## Extracted records
--------------------------------
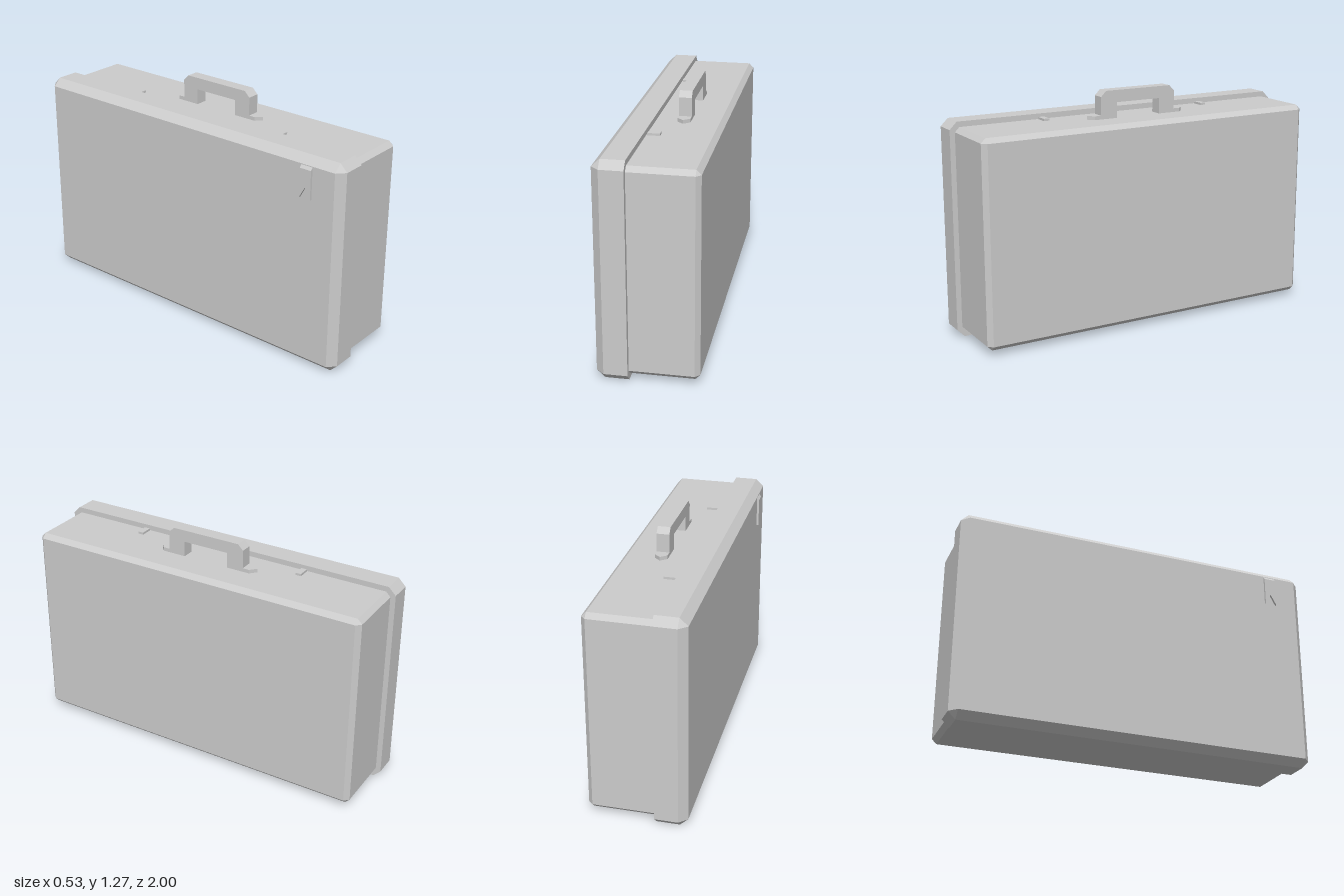
import * as THREE from 'three';
import { ConvexGeometry } from 'three/addons/geometries/ConvexGeometry.js';

export function createModel() {
  const group = new THREE.Group();
  const grey = new THREE.MeshStandardMaterial({ color: 0xcccccc });
  grey.name = 'plain grey';

  const add = (name, geometry) => {
    const mesh = new THREE.Mesh(geometry, grey);
    mesh.name = name;
    group.add(mesh);
    return mesh;
  };

  // Half shell: octagonal rim, octagonal shoulder, then a rectangular outer face
  const shell = (xRim, xShoulder, xFace, y0, y1, hz, c) => {
    const points = [];
    for (const s of [-1, 1]) {
      for (const [y, yIn] of [[y0, y0 + c], [y1, y1 - c]]) {
        for (const x of [xRim, xShoulder]) {
          points.push(new THREE.Vector3(x, y, s * (hz - c)));
          points.push(new THREE.Vector3(x, yIn, s * hz));
        }
        points.push(new THREE.Vector3(xFace, yIn, s * (hz - c)));
      }
    }
    return new ConvexGeometry(points);
  };

  add('caseBody', shell(-0.1, 0.24, 0.265, 0.03, 1.126, 0.972, 0.025));
  add('caseLid', shell(-0.09, -0.212, -0.255, 0, 1.155, 1, 0.04));

  // Extrude a (z, y) outline across x, from xMin to xMax
  const slab = (outline, xMin, xMax) => {
    const shape = new THREE.Shape(outline.map(([z, y]) => new THREE.Vector2(z, y)));
    const g = new THREE.ExtrudeGeometry(shape, { depth: xMax - xMin, bevelEnabled: false });
    return g.rotateY(-Math.PI / 2).translate(xMax, 0, 0);
  };

  // Carrying handle
  add('handleGrip', slab([
    [-0.225, 1.12], [-0.225, 1.245], [-0.195, 1.275], [0.195, 1.275],
    [0.225, 1.245], [0.225, 1.12], [0.13, 1.12], [0.13, 1.21],
    [-0.13, 1.21], [-0.13, 1.12],
  ], 0.023, 0.091));

  for (const s of [-1, 1]) {
    const side = s > 0 ? 'Front' : 'Back';

    // Pointed mounting plate under each handle leg
    const foot = new THREE.Shape([
      [-0.034, 0.132], [0.034, 0.132], [0.034, 0.262], [0, 0.292], [-0.034, 0.262],
    ].map(([x, z]) => new THREE.Vector2(x, z)));
    const footGeometry = new THREE.ExtrudeGeometry(foot, { depth: 0.027, bevelEnabled: false });
    footGeometry.rotateX(-Math.PI / 2);
    if (s > 0) footGeometry.rotateY(Math.PI);
    add('handleFoot' + side, footGeometry.translate(0.057, 1.119, 0));

    // Latch bridging lid and body
    add('latch' + side, new THREE.BoxGeometry(0.065, 0.02, 0.032))
      .position.set(-0.052, 1.128, s * 0.489);
  }

  // Hanging tag with a notched tail and a sloping top
  const tag = slab([
    [0.765, 0.94], [0.798, 1.0], [0.831, 0.94], [0.831, 1.112], [0.765, 1.112],
  ], -0.267, -0.254);
  const p = tag.attributes.position;
  for (let i = 0; i < p.count; i++) {
    if (p.getY(i) > 1.1 && p.getX(i) < -0.26) p.setY(i, 1.096);
  }
  tag.computeVertexNormals();
  add('tag', tag);

  return group;
}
--------------------------------
## HOW TO COMPLETE THIS TASK
Print nothing but the lines from the line with "each handle leg" to the last line of the records above. Both of those lines count.

## PROBLEM SOLUTION
    // Pointed mounting plate under each handle leg
    const foot = new THREE.Shape([
      [-0.034, 0.132], [0.034, 0.132], [0.034, 0.262], [0, 0.292], [-0.034, 0.262],
    ].map(([x, z]) => new THREE.Vector2(x, z)));
    const footGeometry = new THREE.ExtrudeGeometry(foot, { depth: 0.027, bevelEnabled: false });
    footGeometry.rotateX(-Math.PI / 2);
    if (s > 0) footGeometry.rotateY(Math.PI);
    add('handleFoot' + side, footGeometry.translate(0.057, 1.119, 0));

    // Latch bridging lid and body
    add('latch' + side, new THREE.BoxGeometry(0.065, 0.02, 0.032))
      .position.set(-0.052, 1.128, s * 0.489);
  }

  // Hanging tag with a notched tail and a sloping top
  const tag = slab([
    [0.765, 0.94], [0.798, 1.0], [0.831, 0.94], [0.831, 1.112], [0.765, 1.112],
  ], -0.267, -0.254);
  const p = tag.attributes.position;
  for (let i = 0; i < p.count; i++) {
    if (p.getY(i) > 1.1 && p.getX(i) < -0.26) p.setY(i, 1.096);
  }
  tag.computeVertexNormals();
  add('tag', tag);

  return group;
}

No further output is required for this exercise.